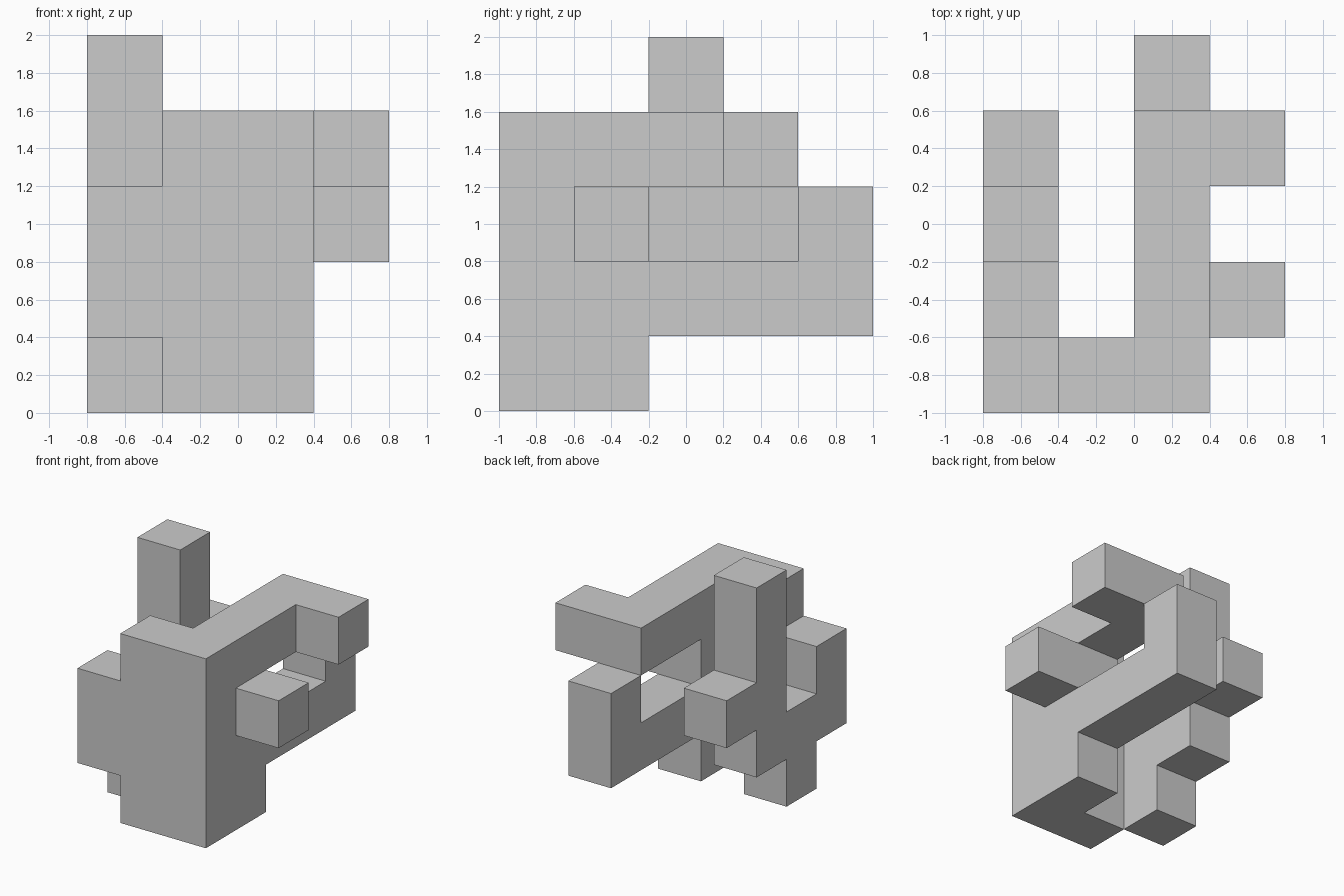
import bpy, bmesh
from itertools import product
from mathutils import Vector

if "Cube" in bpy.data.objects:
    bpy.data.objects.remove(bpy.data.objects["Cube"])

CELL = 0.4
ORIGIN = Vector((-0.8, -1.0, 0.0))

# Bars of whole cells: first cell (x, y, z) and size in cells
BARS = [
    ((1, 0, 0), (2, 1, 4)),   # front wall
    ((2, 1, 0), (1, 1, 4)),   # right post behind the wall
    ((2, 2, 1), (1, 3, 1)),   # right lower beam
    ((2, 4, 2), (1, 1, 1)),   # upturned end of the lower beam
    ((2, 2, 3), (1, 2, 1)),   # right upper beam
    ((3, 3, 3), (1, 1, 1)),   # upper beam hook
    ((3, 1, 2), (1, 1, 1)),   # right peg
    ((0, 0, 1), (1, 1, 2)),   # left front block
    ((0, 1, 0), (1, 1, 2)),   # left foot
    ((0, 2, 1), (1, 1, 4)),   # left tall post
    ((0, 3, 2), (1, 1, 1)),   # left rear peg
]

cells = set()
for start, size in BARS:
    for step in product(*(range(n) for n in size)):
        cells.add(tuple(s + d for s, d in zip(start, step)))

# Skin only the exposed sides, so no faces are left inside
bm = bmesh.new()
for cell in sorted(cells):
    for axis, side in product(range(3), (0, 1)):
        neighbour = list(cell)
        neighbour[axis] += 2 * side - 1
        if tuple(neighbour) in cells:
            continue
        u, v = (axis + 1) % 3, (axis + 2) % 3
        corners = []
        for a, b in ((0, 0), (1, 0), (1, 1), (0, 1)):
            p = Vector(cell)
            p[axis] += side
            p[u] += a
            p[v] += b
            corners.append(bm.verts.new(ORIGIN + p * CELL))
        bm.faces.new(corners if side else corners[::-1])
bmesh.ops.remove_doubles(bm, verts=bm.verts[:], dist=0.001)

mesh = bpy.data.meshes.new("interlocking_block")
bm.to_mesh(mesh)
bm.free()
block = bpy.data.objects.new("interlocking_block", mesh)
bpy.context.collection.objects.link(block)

□ □ □ □ □ □ □

=== WHAT IS BEING ASKED ===
Only the lines above from the one with "ORIGIN = Vector((-0.8, -1.0, 0.0))" up to and including the one with "left front block" should be repeated, exactly as written.

=== ANSWER FOR THE TASK ===
ORIGIN = Vector((-0.8, -1.0, 0.0))

# Bars of whole cells: first cell (x, y, z) and size in cells
BARS = [
    ((1, 0, 0), (2, 1, 4)),   # front wall
    ((2, 1, 0), (1, 1, 4)),   # right post behind the wall
    ((2, 2, 1), (1, 3, 1)),   # right lower beam
    ((2, 4, 2), (1, 1, 1)),   # upturned end of the lower beam
    ((2, 2, 3), (1, 2, 1)),   # right upper beam
    ((3, 3, 3), (1, 1, 1)),   # upper beam hook
    ((3, 1, 2), (1, 1, 1)),   # right peg
    ((0, 0, 1), (1, 1, 2)),   # left front block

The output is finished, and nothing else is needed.